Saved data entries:

........

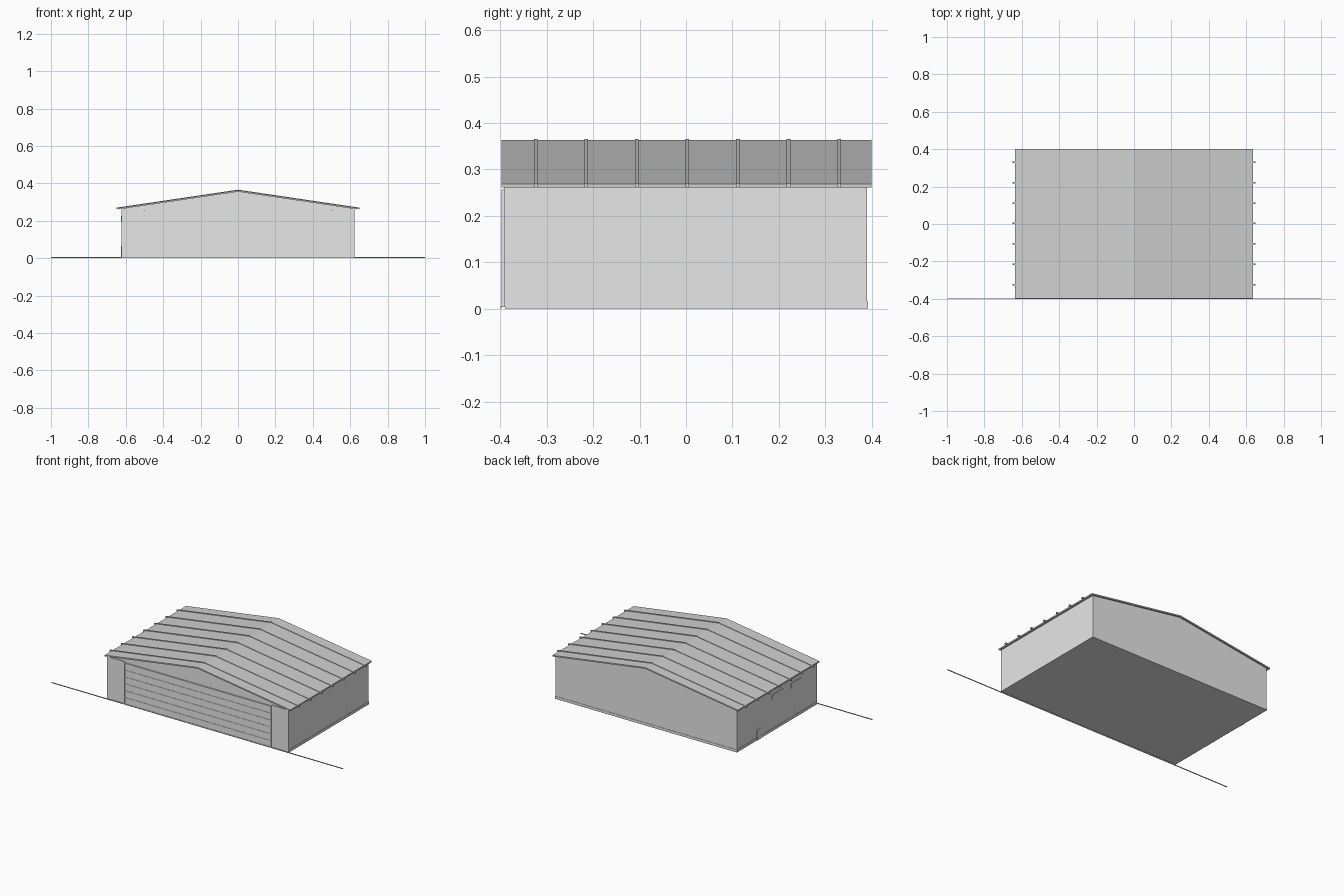
import bpy
import bmesh

cube = bpy.data.objects.get("Cube")
if cube:
    bpy.data.objects.remove(cube, do_unlink=True)


def material(name, value):
    m = bpy.data.materials.new(name)
    m.use_nodes = True
    m.diffuse_color = (value, value, value, 1)
    m.node_tree.nodes["Principled BSDF"].inputs["Base Color"].default_value = (value, value, value, 1)
    return m


wall_grey = material("wall grey", 0.8)
roof_grey = material("roof grey", 0.63)


def extrude_profile(name, profile, y0, y1, mat):
    """Extrude an (x, z) outline along y."""
    bm = bmesh.new()
    face = bm.faces.new([bm.verts.new((x, y0, z)) for x, z in profile])
    result = bmesh.ops.extrude_face_region(bm, geom=[face])
    verts = [v for v in result["geom"] if isinstance(v, bmesh.types.BMVert)]
    bmesh.ops.translate(bm, verts=verts, vec=(0, y1 - y0, 0))
    bmesh.ops.recalc_face_normals(bm, faces=bm.faces)
    mesh = bpy.data.meshes.new(name)
    bm.to_mesh(mesh)
    bm.free()
    mesh.materials.append(mat)
    obj = bpy.data.objects.new(name, mesh)
    bpy.context.collection.objects.link(obj)
    return obj


def box(name, x0, x1, y0, y1, z0, z1, mat=wall_grey):
    return extrude_profile(name, [(x0, z0), (x1, z0), (x1, z1), (x0, z1)], y0, y1, mat)


def slope_profile(half, eave, ridge, thick):
    """Bent strip following both roof slopes."""
    return [(-half, eave), (0, ridge), (half, eave),
            (half, eave - thick), (0, ridge - thick), (-half, eave - thick)]


# Walls with both gables, and the low skirt around the base
W, D = 0.622, 0.39
EAVE, RIDGE = 0.264, 0.358
extrude_profile("walls", [(-W, 0), (W, 0), (W, EAVE), (0, RIDGE), (-W, EAVE)],
                -D + 0.002, D, wall_grey)
box("base_skirt", -W - 0.002, W + 0.002, -D, D + 0.002, 0, 0.016)

# Roof sheet and standing seams
extrude_profile("roof", slope_profile(0.636, 0.269, 0.363, 0.008), -0.397, 0.4, roof_grey)
for i in range(7):
    y = 0.003 + (i - 3) * 0.109
    extrude_profile("roof_seam", slope_profile(0.65, 0.27, 0.366, 0.009),
                    y - 0.004, y + 0.004, roof_grey)

# Wide sectional door with ridges between its panels
box("hangar_door", -0.5, 0.5, -0.396, -0.386, 0.004, 0.255)
for i in range(1, 6):
    z = i * 0.0425
    box("door_ridge", -0.5, 0.5, -0.398, -0.395, z - 0.001, z + 0.001)

# Door posts, side bays and the ground rail
for s in (-1, 1):
    a, b = sorted((s * 0.498, s * 0.505))
    box("door_post", a, b, -0.398, -0.386, 0.004, 0.257)
    a, b = sorted((s * 0.505, s * W))
    box("side_bay", a, b, -0.392, -0.386, 0.004, 0.262)
box("ground_rail", -1, 1, -0.4, -0.397, 0, 0.005)

# Small door and high windows on the side wall
box("side_door", -W - 0.004, -W, 0.16, 0.195, 0, 0.065)
for y in (0.045, -0.14):
    box("side_window", -W - 0.003, -W, y - 0.1, y, 0.195, 0.225)
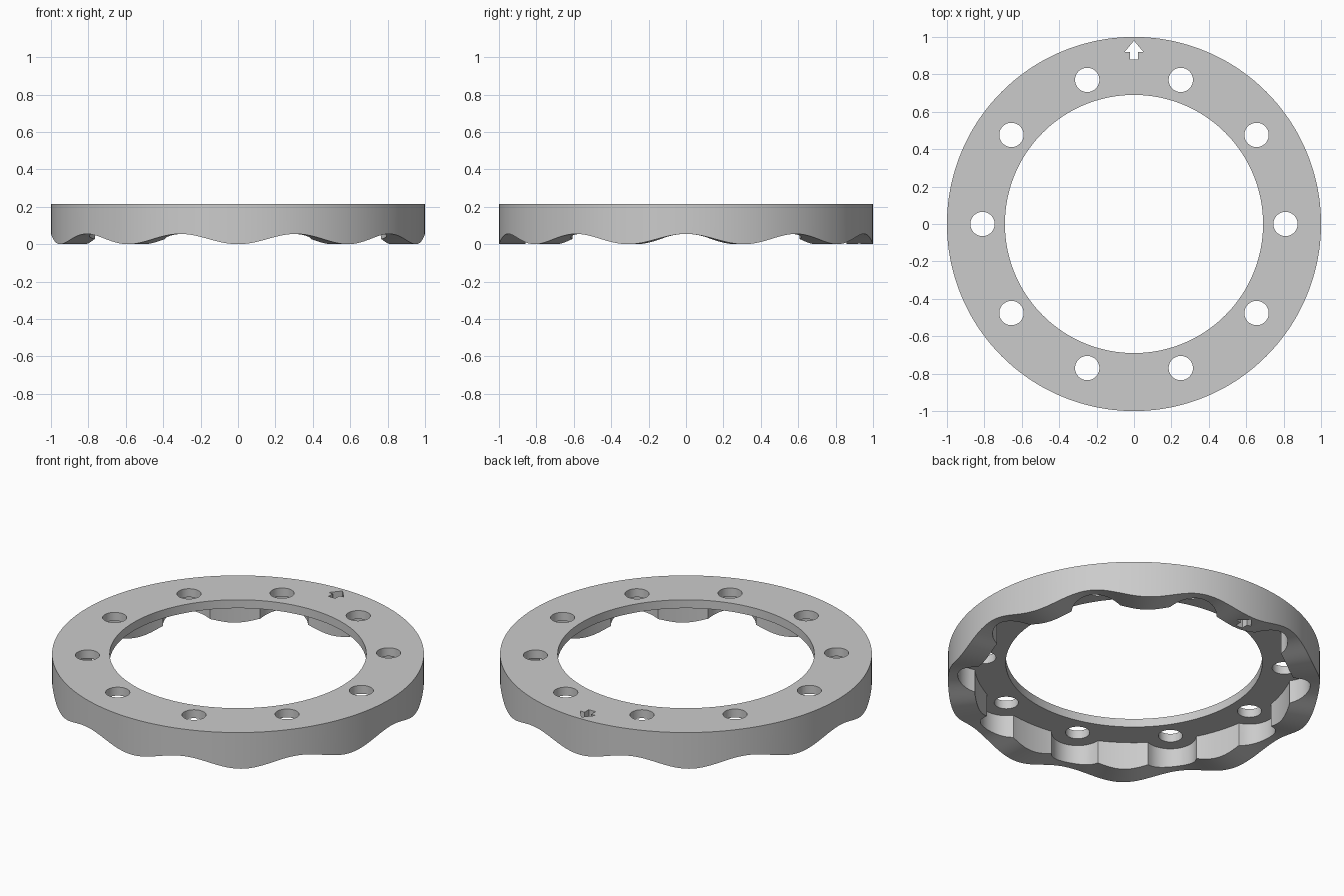
import bpy, bmesh
from math import sin, cos, pi, radians, degrees, sqrt
from mathutils import Matrix

if "Cube" in bpy.data.objects:
    bpy.data.objects.remove(bpy.data.objects["Cube"])

STEPS = 360
LOBES = 10
PITCH = 2 * pi / LOBES
TOP, FLOOR, WAVE = 0.215, 0.165, 0.055
INNER, OUTER, LAND = 0.69, 1.0, 0.86
HOLE_RING, HOLE_R, POCKET_R = 0.81, 0.065, 0.14

grey = bpy.data.materials.new("neutral grey")
grey.use_nodes = True
colour = (0.6, 0.6, 0.6, 1)
grey.diffuse_color = colour
grey.node_tree.nodes["Principled BSDF"].inputs["Base Color"].default_value = colour


def make_object(name, bm):
    bmesh.ops.recalc_face_normals(bm, faces=bm.faces)
    mesh = bpy.data.meshes.new(name)
    bm.to_mesh(mesh)
    bm.free()
    mesh.materials.append(grey)
    obj = bpy.data.objects.new(name, mesh)
    bpy.context.collection.objects.link(obj)
    return obj


def section(angle):
    """Closed radius/height section; holes sit at multiples of PITCH."""
    phi = (angle + PITCH / 2) % PITCH - PITCH / 2
    wall = LAND
    if abs(phi) <= PITCH / 4 + 1e-6:
        wall = HOLE_RING * cos(phi) + sqrt(POCKET_R ** 2 - (HOLE_RING * sin(phi)) ** 2)
    low = WAVE * (0.5 + 0.5 * cos(LOBES * angle))
    return [(INNER, TOP), (OUTER, TOP), (OUTER, low),
            (wall, low), (wall, FLOOR), (INNER, FLOOR)]


# Ring body: wavy skirt, scalloped inner wall and thin top flange
bm = bmesh.new()
loops = []
for i in range(STEPS):
    a = 2 * pi * i / STEPS
    loops.append([bm.verts.new((r * cos(a), r * sin(a), z)) for r, z in section(a)])
for i, loop in enumerate(loops):
    after = loops[(i + 1) % STEPS]
    for j in range(len(loop)):
        k = (j + 1) % len(loop)
        bm.faces.new((loop[j], after[j], after[k], loop[k]))
ring = make_object("scalloped_ring", bm)

# Cutter for the bolt holes and the arrow opening
bm = bmesh.new()
for i in range(LOBES):
    a = i * PITCH
    place = Matrix.Translation((HOLE_RING * cos(a), HOLE_RING * sin(a), TOP))
    bmesh.ops.create_cone(bm, cap_ends=True, segments=48, radius1=HOLE_R,
                          radius2=HOLE_R, depth=0.2, matrix=place)
half = [(0.022, 0.88), (0.022, 0.92), (0.05, 0.92), (0, 0.98)]
outline = half + [(-x, y) for x, y in reversed(half[:-1])]
face = bm.faces.new([bm.verts.new((x, y, -0.1)) for x, y in outline])
extruded = bmesh.ops.extrude_face_region(bm, geom=[face])["geom"]
bmesh.ops.translate(bm, vec=(0, 0, 0.5),
                    verts=[v for v in extruded if isinstance(v, bmesh.types.BMVert)])
cutter = make_object("opening_cutter", bm)
cutter.hide_render = True

# Cut the openings and finish the shading
cut = ring.modifiers.new("openings", "BOOLEAN")
cut.operation = "DIFFERENCE"
cut.solver = "EXACT"
cut.object = cutter
bpy.ops.object.select_all(action="DESELECT")
ring.select_set(True)
bpy.context.view_layer.objects.active = ring
bpy.ops.object.modifier_apply(modifier=cut.name)
bpy.data.objects.remove(cutter)
bpy.ops.object.shade_smooth_by_angle(angle=radians(20))
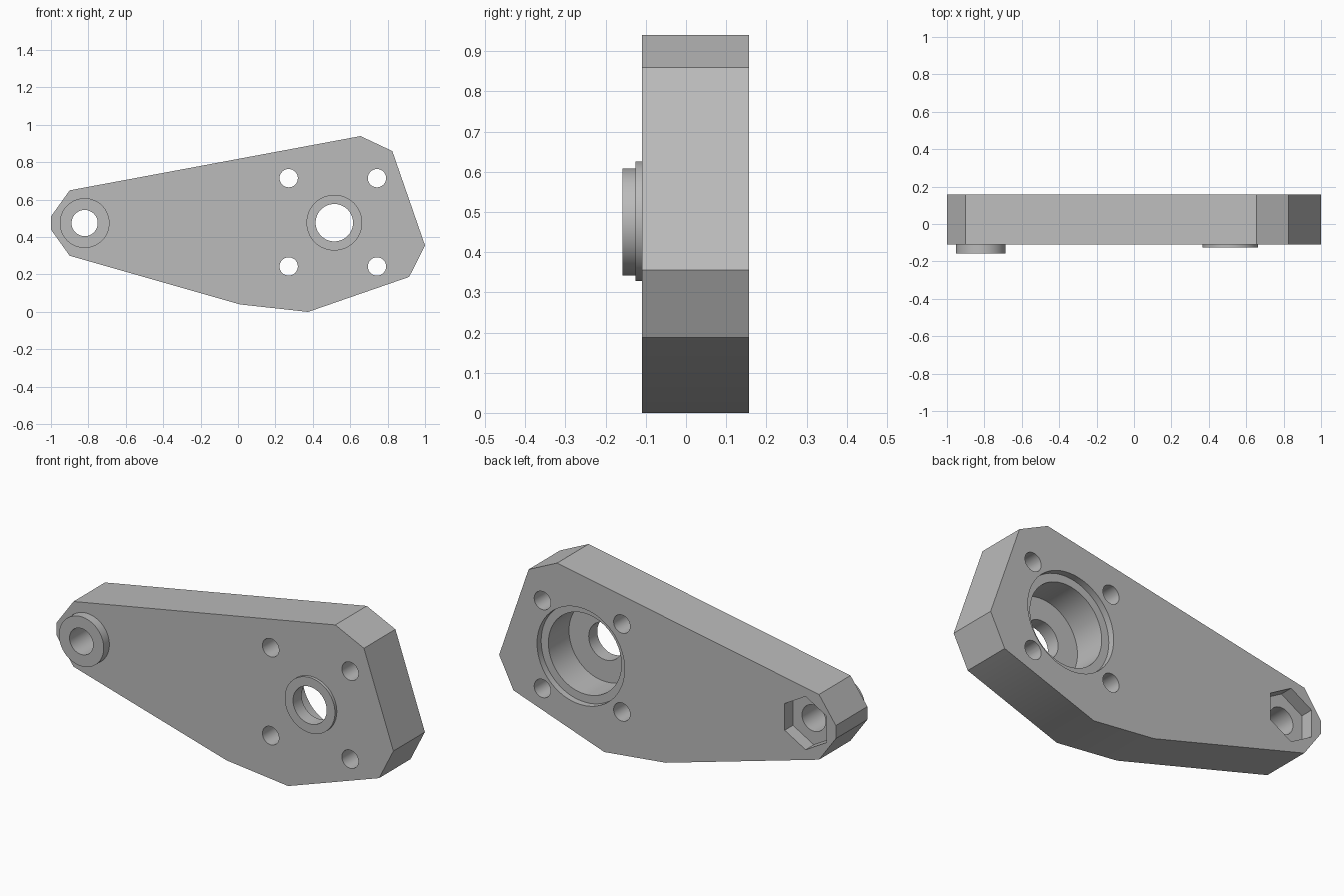
import bpy
import bmesh
from mathutils import Matrix
from math import pi, radians

cube = bpy.data.objects.get("Cube")
if cube:
    bpy.data.objects.remove(cube)

FRONT, BACK = -0.11, 0.157
PIVOT = (-0.82, 0.475)
SHAFT = (0.515, 0.477)

grey = bpy.data.materials.new("plain grey")
grey.use_nodes = True
color = (0.5, 0.5, 0.5, 1)
grey.diffuse_color = color
grey.node_tree.nodes["Principled BSDF"].inputs["Base Color"].default_value = color


def add_object(name, bm):
    mesh = bpy.data.meshes.new(name)
    bmesh.ops.recalc_face_normals(bm, faces=bm.faces)
    bm.to_mesh(mesh)
    bm.free()
    mesh.materials.append(grey)
    obj = bpy.data.objects.new(name, mesh)
    bpy.context.collection.objects.link(obj)
    return obj


def cylinder(name, centre, radius, y0, y1, sides=64):
    """Cylinder or prism along y."""
    bm = bmesh.new()
    place = Matrix.Translation((centre[0], (y0 + y1) / 2, centre[1])) @ Matrix.Rotation(pi / 2, 4, 'X')
    bmesh.ops.create_cone(bm, cap_ends=True, segments=sides, radius1=radius,
                          radius2=radius, depth=y1 - y0, matrix=place)
    return add_object(name, bm)


def combine(target, tool, operation):
    mod = target.modifiers.new(tool.name, 'BOOLEAN')
    mod.operation = operation
    mod.solver = 'EXACT'
    mod.object = tool
    bpy.context.view_layer.objects.active = target
    bpy.ops.object.modifier_apply(modifier=mod.name)
    bpy.data.objects.remove(tool)


# Plate: outline extruded from front to back
outline = [(-1, 0.51), (-0.9, 0.65), (0.655, 0.94), (0.825, 0.86), (1, 0.355),
           (0.915, 0.187), (0.375, 0), (0.01, 0.04), (-0.9, 0.3), (-1, 0.44)]
bm = bmesh.new()
face = bm.faces.new([bm.verts.new((x, FRONT, z)) for x, z in outline])
extruded = bmesh.ops.extrude_face_region(bm, geom=[face])["geom"]
bmesh.ops.translate(bm, vec=(0, BACK - FRONT, 0),
                    verts=[v for v in extruded if isinstance(v, bmesh.types.BMVert)])
plate = add_object("mounting_plate", bm)

# Raised bosses on the front
combine(plate, cylinder("pivot_boss", PIVOT, 0.133, -0.158, FRONT + 0.02), 'UNION')
combine(plate, cylinder("shaft_boss", SHAFT, 0.149, -0.126, FRONT + 0.02), 'UNION')

# Through holes, stepped bearing pocket and hexagonal nut pocket
cutters = [
    cylinder("pivot_hole", PIVOT, 0.07, -0.3, 0.3),
    cylinder("shaft_hole", SHAFT, 0.1, -0.3, 0.3),
    cylinder("bearing_pocket", SHAFT, 0.217, BACK - 0.21, 0.3),
    cylinder("pocket_rim", SHAFT, 0.26, BACK - 0.035, 0.3),
    cylinder("nut_pocket", PIVOT, 0.143, BACK - 0.07, 0.3, 6),
]
for x in (-0.236, 0.236):
    for z in (-0.236, 0.236):
        cutters.append(cylinder("bolt_hole", (0.507 + x, 0.479 + z), 0.049, -0.3, 0.3, 32))
for cutter in cutters:
    combine(plate, cutter, 'DIFFERENCE')

# Smooth round walls, sharp edges
bpy.ops.object.select_all(action='DESELECT')
plate.select_set(True)
bpy.context.view_layer.objects.active = plate
bpy.ops.object.shade_smooth_by_angle(angle=radians(30))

........

Using the data above, extract exactly the lines from the one that holds "verts = [v for" to the one that holds "# Roof sheet and standing seams", both ends included, and no others.

    verts = [v for v in result["geom"] if isinstance(v, bmesh.types.BMVert)]
    bmesh.ops.translate(bm, verts=verts, vec=(0, y1 - y0, 0))
    bmesh.ops.recalc_face_normals(bm, faces=bm.faces)
    mesh = bpy.data.meshes.new(name)
    bm.to_mesh(mesh)
    bm.free()
    mesh.materials.append(mat)
    obj = bpy.data.objects.new(name, mesh)
    bpy.context.collection.objects.link(obj)
    return obj


def box(name, x0, x1, y0, y1, z0, z1, mat=wall_grey):
    return extrude_profile(name, [(x0, z0), (x1, z0), (x1, z1), (x0, z1)], y0, y1, mat)


def slope_profile(half, eave, ridge, thick):
    """Bent strip following both roof slopes."""
    return [(-half, eave), (0, ridge), (half, eave),
            (half, eave - thick), (0, ridge - thick), (-half, eave - thick)]


# Walls with both gables, and the low skirt around the base
W, D = 0.622, 0.39
EAVE, RIDGE = 0.264, 0.358
extrude_profile("walls", [(-W, 0), (W, 0), (W, EAVE), (0, RIDGE), (-W, EAVE)],
                -D + 0.002, D, wall_grey)
box("base_skirt", -W - 0.002, W + 0.002, -D, D + 0.002, 0, 0.016)

# Roof sheet and standing seams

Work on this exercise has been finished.